Set down, word for word, only the lines from the start of the records through the line bearing "(0.165, 0.105, 0.045))"; include no pictures.

══ Records ══

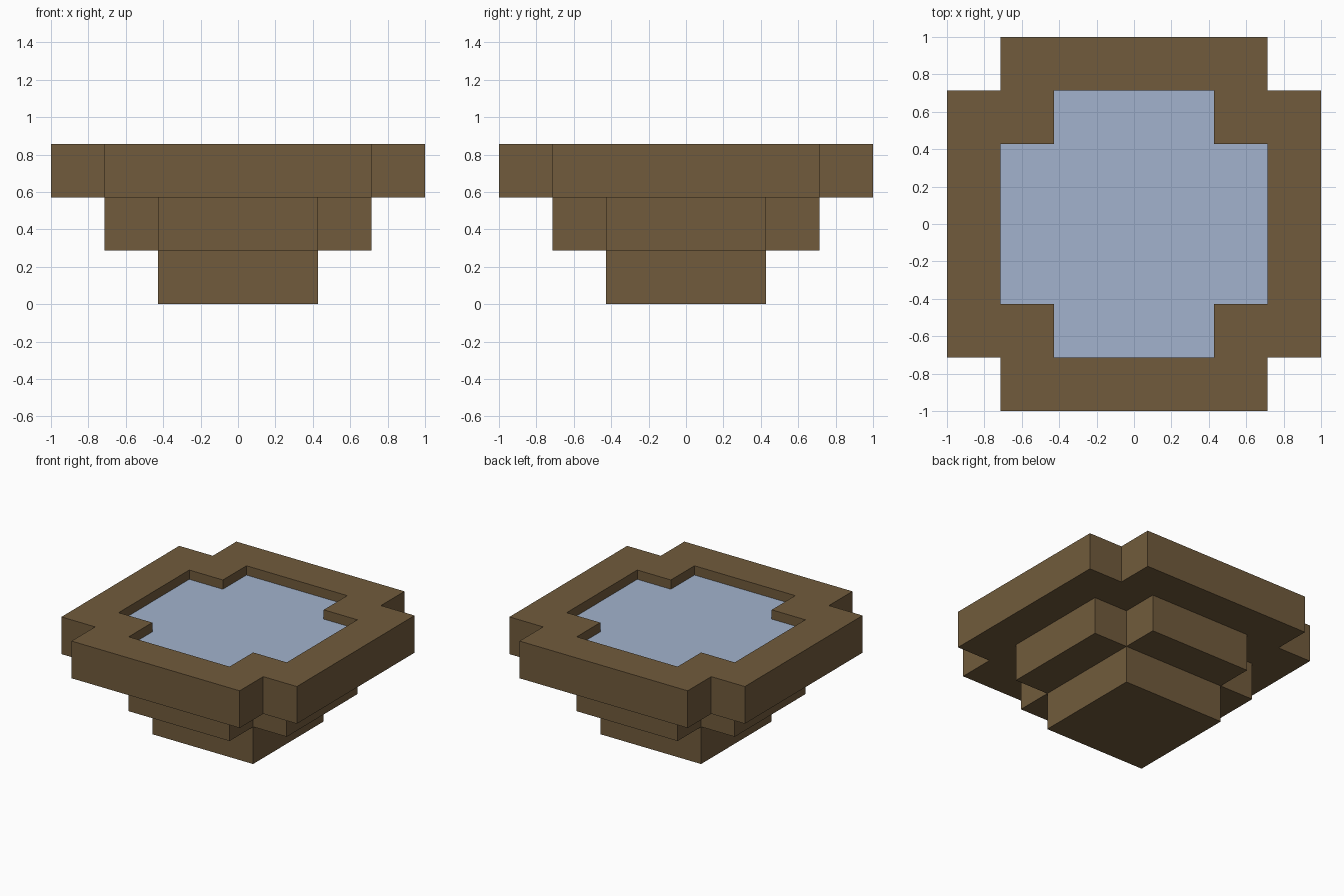
import bpy
import bmesh

cube = bpy.data.objects.get("Cube")
if cube:
    bpy.data.objects.remove(cube, do_unlink=True)

U = 2 / 7  # one block


def material(name, color):
    mat = bpy.data.materials.new(name)
    mat.use_nodes = True
    mat.diffuse_color = (*color, 1)
    bsdf = next(n for n in mat.node_tree.nodes if n.type == 'BSDF_PRINCIPLED')
    bsdf.inputs["Base Color"].default_value = (*color, 1)
    return mat


brown = material("brown_earth", (0.165, 0.105, 0.045))
blue = material("pale_water_blue", (0.36, 0.45, 0.61))


def cross(arm, half):
    """Counter-clockwise outline of a square with notched corners, in blocks."""
    corner = [(arm, half), (half, half), (half, arm)]
    points = []
    for _ in range(4):
        points += corner
        corner = [(-y, x) for x, y in corner]
    return points


def square(half):
    return [(half, -half), (half, half), (-half, half), (-half, -half)]


def loft(name, loops, mat, ring=False):
    """Join outlines given as (points, height); cap the ends or close into a ring."""
    bm = bmesh.new()
    rows = [[bm.verts.new((x * U, y * U, z * U)) for x, y in pts] for pts, z in loops]
    pairs = list(zip(rows, rows[1:]))
    if ring:
        pairs.append((rows[-1], rows[0]))
    else:
        bm.faces.new(rows[0][::-1])
        if len(rows) > 1:
            bm.faces.new(rows[-1])
    for low, high in pairs:
        for i in range(len(low)):
            j = (i + 1) % len(low)
            bm.faces.new((low[i], low[j], high[j], high[i]))
    if len(rows) > 1:
        bmesh.ops.recalc_face_normals(bm, faces=bm.faces)
    else:
        bmesh.ops.reverse_faces(bm, faces=bm.faces)
    mesh = bpy.data.meshes.new(name)
    bm.to_mesh(mesh)
    bm.free()
    mesh.materials.append(mat)
    obj = bpy.data.objects.new(name, mesh)
    bpy.context.collection.objects.link(obj)
    return obj


outer, inner = cross(3.5, 2.5), cross(2.5, 1.5)

# Stepped basin: square foot, notched middle tier, hollow rim
loft("basin_foot", [(square(1.5), 0), (square(1.5), 1)], brown)
loft("basin_middle", [(inner, 1), (inner, 2)], brown)
loft("basin_rim", [(outer, 2), (outer, 3), (inner, 3), (inner, 2)], brown, ring=True)

# Water sheet slightly below the rim
loft("water_surface", [(inner, 2.75)], blue)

═══

→ **The completed task**
import bpy
import bmesh

cube = bpy.data.objects.get("Cube")
if cube:
    bpy.data.objects.remove(cube, do_unlink=True)

U = 2 / 7  # one block


def material(name, color):
    mat = bpy.data.materials.new(name)
    mat.use_nodes = True
    mat.diffuse_color = (*color, 1)
    bsdf = next(n for n in mat.node_tree.nodes if n.type == 'BSDF_PRINCIPLED')
    bsdf.inputs["Base Color"].default_value = (*color, 1)
    return mat


brown = material("brown_earth", (0.165, 0.105, 0.045))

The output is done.